There is a current trend in some visual communication (graphic design and illustration) to make blatant and deliberate references to contemporary and past 'cultural items'. These cultural items include computer software, such as out dated web browsers and word editing programmes, mouse and pointer icons, computers themselves, old fashioned digital typefaces, patterns associated with the 80s and 90s and so on. These are obvious manifestations of pastiche, parody and simulation. 

The French sociologist, philosopher and cultural theorist, Jean Baudrillard concludes in his 1981 text ‘Simulacra and Simulation’ that “everywhere the Hyperrealism of simulation is translated by the hallucinatory resemblance of the real to itself”. Baudrillard made this rather radical observation in the later part of the 20th century, when mass media and more importantly, the Internet, had no influence over our creative industries. If he was feeling that way then and making those specific comments/predictions, I struggle to imagine how he would feel today if he were still alive. 

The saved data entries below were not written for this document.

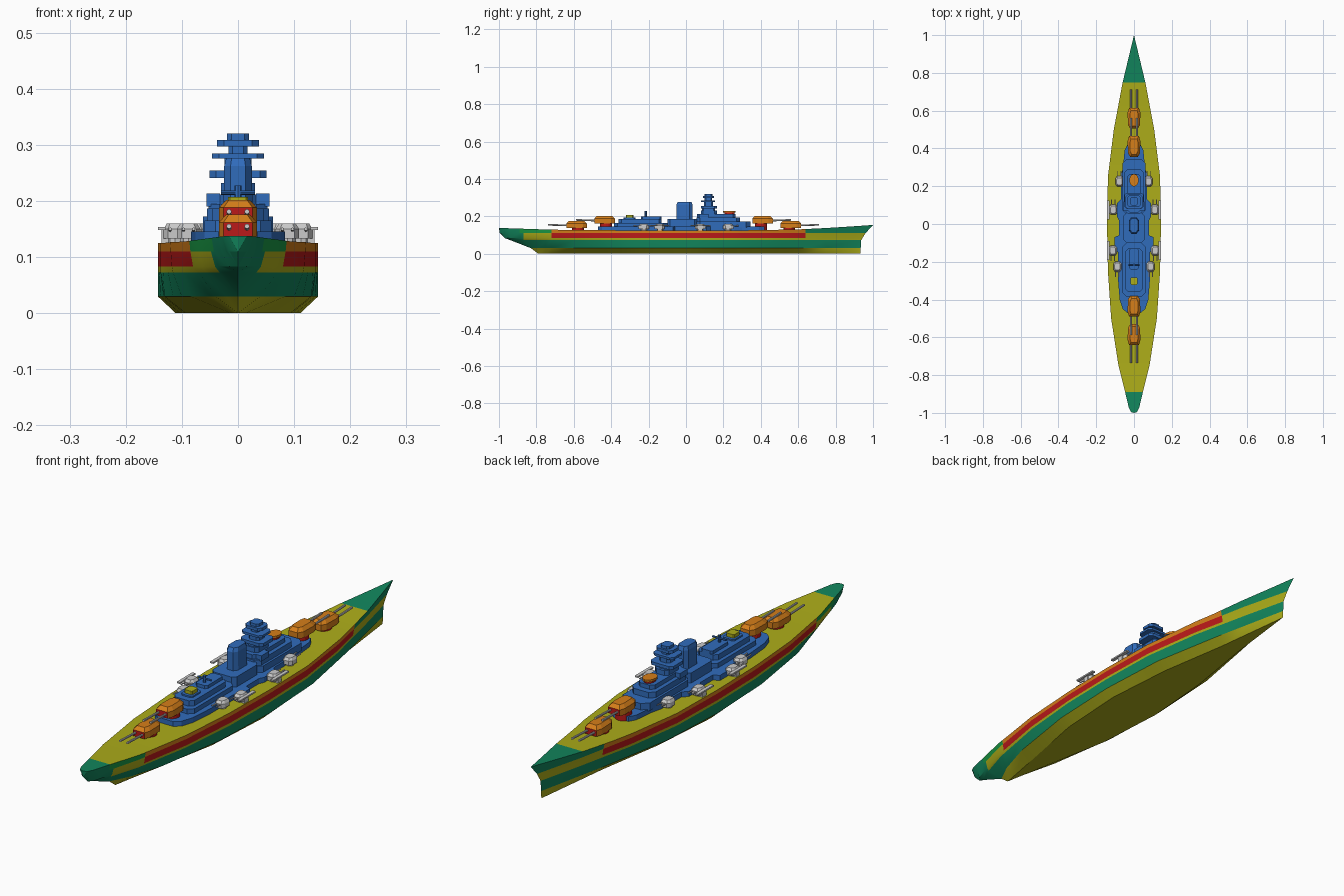
import bpy, bmesh, math
from mathutils import Matrix, Vector

if "Cube" in bpy.data.objects:
    bpy.data.objects.remove(bpy.data.objects["Cube"])


def mat(name, r, g, b):
    m = bpy.data.materials.new(name)
    m.diffuse_color = (r, g, b, 1)
    m.use_nodes = True
    m.node_tree.nodes["Principled BSDF"].inputs["Base Color"].default_value = m.diffuse_color
    return m


BLUE = mat("blue", .03, .15, .5)
YELLOW = mat("yellow", .42, .42, .01)
GREEN = mat("green", .006, .24, .11)
LEAF = mat("leaf_green", .01, .32, .06)
RED = mat("red", .5, .01, .01)
ORANGE = mat("orange", .67, .21, .01)


def finish(name, bm, mats=()):
    bmesh.ops.recalc_face_normals(bm, faces=bm.faces)
    me = bpy.data.meshes.new(name)
    bm.to_mesh(me)
    bm.free()
    for m in mats:
        if m:
            me.materials.append(m)
    ob = bpy.data.objects.new(name, me)
    bpy.context.collection.objects.link(ob)
    return ob


def interp(table, y):
    if y <= table[0][0]:
        return table[0][1]
    for (a, p), (b, q) in zip(table, table[1:]):
        if y <= b:
            return p + (q - p) * (y - a) / (b - a)
    return table[-1][1]


def prism(name, outline, layers, m, x=0, y=0, d=1, front=None):
    """Symmetric outline [(y, half width)] lofted through [(z, x scale, y scale)]."""
    ring = [(w, v) for v, w in outline] + [(-w, v) for v, w in reversed(outline)]
    bm = bmesh.new()
    rows = [[bm.verts.new((x + px * sx, y + d * py * sy, z)) for px, py in ring]
            for z, sx, sy in layers]
    n = len(ring)
    for a, b in zip(rows, rows[1:]):
        for i in range(n):
            bm.faces.new((a[i], a[(i + 1) % n], b[(i + 1) % n], b[i]))
    bm.faces.new(rows[0])
    bm.faces.new(rows[-1])
    bm.normal_update()
    bmesh.ops.recalc_face_normals(bm, faces=bm.faces)
    if front:
        for f in bm.faces:
            f.material_index = int(f.normal.y * d > .35 and f.normal.z < .5)
    return finish(name, bm, (m, front))


def box(name, y0, y1, hw, z0, z1, m, c=0, x=0):
    out = [(y0, hw), (y1, hw)] if not c else [(y0, hw - c), (y0 + c, hw), (y1 - c, hw), (y1, hw - c)]
    return prism(name, out, [(z0, 1, 1), (z1, 1, 1)], m, x=x)


def rod(name, a, b, r, m=None, seg=8):
    a, b = Vector(a), Vector(b)
    q = (b - a).to_track_quat('Z', 'Y').to_matrix().to_4x4()
    bm = bmesh.new()
    bmesh.ops.create_cone(bm, cap_ends=True, segments=seg, radius1=r, radius2=r,
                          depth=(b - a).length, matrix=Matrix.Translation((a + b) / 2) @ q)
    return finish(name, bm, (m,))


# Hull: waterlines given as (height, half widths along y), lofted upwards
LINES = [
    (0, [(-.79, 0), (-.6, .035), (-.3, .093), (0, .111), (.3, .088), (.6, .04), (.932, 0)]),
    (.03, [(-.83, 0), (-.75, .04), (-.6, .085), (-.3, .131), (0, .143), (.3, .127), (.6, .072), (.934, 0)]),
    (.073, [(-.94, 0), (-.89, .027), (-.75, .07), (-.5, .116), (-.25, .138), (0, .143),
            (.25, .136), (.5, .1), (.75, .045), (.937, 0)]),
    (.083, [(-.968, 0), (-.95, .016), (-.89, .035), (-.75, .075), (-.5, .118), (-.25, .138), (0, .143),
            (.25, .136), (.5, .101), (.75, .047), (.943, 0)]),
    (.11, [(-.996, 0), (-.985, .015), (-.95, .029), (-.89, .043), (-.75, .08), (-.5, .12), (-.25, .138),
           (0, .143), (.25, .137), (.5, .104), (.75, .053), (.96, 0)]),
    (None, [(-1, 0), (-.996, .016), (-.97, .028), (-.89, .047), (-.75, .082), (-.5, .121), (-.25, .138),
            (0, .143), (.25, .138), (.5, .107), (.75, .06), (.9, .024), (1, 0)])]
SHEER = [(-1, .138), (-.7, .128), (-.3, .125), (.3, .125), (.6, .13), (.8, .14), (1, .154)]
PAINT = [YELLOW, GREEN, LEAF, RED, ORANGE]


def paint(k, y):
    mid = -.72 < y < .64
    if k == 5:
        return 0 if -.89 < y < .75 else 1
    if k == 4:
        return 4 if mid else 2 if -.89 < y < -.72 else 1
    if k == 3 and mid:
        return 3
    if k >= 2:
        return 0 if y > -.87 else 1
    return 1 if k == 1 else 0


ys = sorted({y for _, t in LINES for y, _ in t} | {-.87, -.72, .64, .12, -.12, .4, -.4})
bm = bmesh.new()
side = {}
for s in (1, -1):
    for k, (z, t) in enumerate(LINES):
        for i, y in enumerate(ys):
            yc = min(max(y, t[0][0]), t[-1][0])
            zc = interp(SHEER, yc) if z is None else z
            side[s, k, i] = bm.verts.new((s * interp(t, yc), yc, zc))
for i in range(len(ys) - 1):
    ym = (ys[i] + ys[i + 1]) / 2
    for k in range(5):
        for s in (1, -1):
            f = bm.faces.new((side[s, k, i], side[s, k, i + 1], side[s, k + 1, i + 1], side[s, k + 1, i]))
            f.material_index = paint(k, ym)
    for k in (0, 5):
        f = bm.faces.new((side[1, k, i], side[1, k, i + 1], side[-1, k, i + 1], side[-1, k, i]))
        f.material_index = paint(k, ym)
bmesh.ops.remove_doubles(bm, verts=bm.verts, dist=1e-5)
hull = finish("hull", bm, PAINT)
bpy.context.view_layer.objects.active = hull
hull.select_set(True)
bpy.ops.object.shade_smooth_by_angle(angle=math.radians(25))
hull.select_set(False)

# Low deckhouse with side bulges
prism("deckhouse", [(-.47, .035), (-.45, .06), (-.4, .076), (-.3, .084), (-.15, .084), (-.13, .104),
                    (-.07, .104), (-.06, .08), (.02, .08), (.04, .09), (.11, .09), (.13, .07),
                    (.26, .068), (.3, .058), (.39, .05), (.42, .035)], [(.115, 1, 1), (.146, 1, 1)], BLUE)

# Aft superstructure, director and mast
box("aft_house_lower", -.385, -.1, .06, .14, .165, BLUE, .02)
box("aft_house_upper", -.36, -.13, .045, .165, .187, BLUE, .015)
box("aft_house_cabin", -.24, -.13, .026, .187, .2, BLUE, .008)
box("aft_director_base", -.335, -.27, .026, .187, .193, BLUE, .008)
box("aft_director", -.322, -.282, .018, .193, .207, YELLOW, .004)
rod("aft_mast", (0, -.215, .187), (0, -.215, .228), .006, BLUE)
rod("aft_mast_yard", (-.03, -.215, .215), (.03, -.215, .215), .004, BLUE)

# Funnel
box("funnel_house", -.1, .06, .055, .14, .187, BLUE, .015)
prism("funnel", [(-.052, .014), (-.035, .026), (.02, .026), (.035, .014)],
      [(.18, 1, 1), (.262, .95, 1), (.277, .8, .85)], BLUE)

# Forward superstructure
box("forward_house_lower", .05, .345, .062, .14, .172, BLUE, .025)
box("forward_house_upper", .055, .29, .053, .172, .195, BLUE, .02)
box("forward_house_top", .06, .265, .036, .195, .212, BLUE, .014)
for s in (1, -1):
    box("bridge_wing", .07, .12, .012, .19, .213, BLUE, x=.044 * s)

# Pagoda-like tower of stacked platforms
for y0, y1, hw, z0, z1 in [(.08, .165, .03, .2, .232), (.085, .155, .022, .23, .245),
                           (.08, .165, .051, .241, .254), (.095, .145, .024, .25, .276),
                           (.08, .155, .046, .276, .285), (.1, .14, .017, .28, .3),
                           (.09, .15, .037, .297, .309), (.098, .142, .02, .305, .32)]:
    box("tower_level", y0, y1, hw, z0, z1, BLUE, min(.012, hw * .4))

# Forward director
for nm, z0, z1, r, m in [("director_base", .205, .22, .02, RED), ("director_cap", .22, .229, .025, ORANGE)]:
    ob = rod(nm, (0, .232, z0), (0, .232, z1), r, m, 12)
    ob.data.transform(Matrix.Diagonal((1, 1.35, 1, 1)))
    ob.data.transform(Matrix.Translation((0, .232 * -.35, 0)))


# Main twin-gun turrets
def turret(y, z, d):
    rod("barbette", (0, y - d * .008, .12), (0, y - d * .008, z + .002), .032, RED, 16)
    prism("turret_house", [(-.055, .02), (-.035, .032), (.03, .034), (.055, .026)],
          [(z, 1, 1), (z + .025, 1, 1), (z + .039, .62, .75)], ORANGE, y=y, d=d, front=RED)
    for s in (1, -1):
        rod("main_gun", (.016 * s, y + d * .04, z + .014), (.016 * s, y + d * .152, z + .018), .0045)


for y, z, d in [(-.585, .137, -1), (-.435, .163, -1), (.41, .163, 1), (.56, .137, 1)]:
    turret(y, z, d)

# Secondary gun mounts on both sides
for y, x, d in [(.225, .077, 1), (.075, .11, 1), (-.14, .112, -1), (-.225, .088, -1)]:
    for s in (1, -1):
        rod("mount_base", (s * x, y, .115), (s * x, y, .138), .016, None, 10)
        prism("mount_house", [(-.026, .012), (-.015, .021), (.015, .021), (.028, .013)],
              [(.133, 1, 1), (.15, 1, 1), (.16, .7, .7)], None, x=s * x, y=y, d=d)
        for o in (-.009, .009):
            rod("mount_gun", (s * x + o, y, .146), (s * x + o, y + d * .055, .15), .003, None, 6)
    if x > .1:
        for s in (1, -1):
            box("side_rail", y - .05, y + .05, .007, .148, .154, None, x=s * .136)
            box("side_post", y - .012, y + .012, .006, .12, .15, None, x=s * .13)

I am an avid user of Tumblr and Pinterest, and throughout the course I have been saving a bank of visual work that I have come across online which to me, proves that are beginning to arrive at a stage of simulacrum within visual culture. I have come across a number of very interesting pieces of work which contain blatant use of pastiche and parody as well as sophisticated representations of simulations such as digital word documents and cursors from computer monitors. Below are a selection of the best images I came across, which directly link to the issues discussed in my COP2 essay: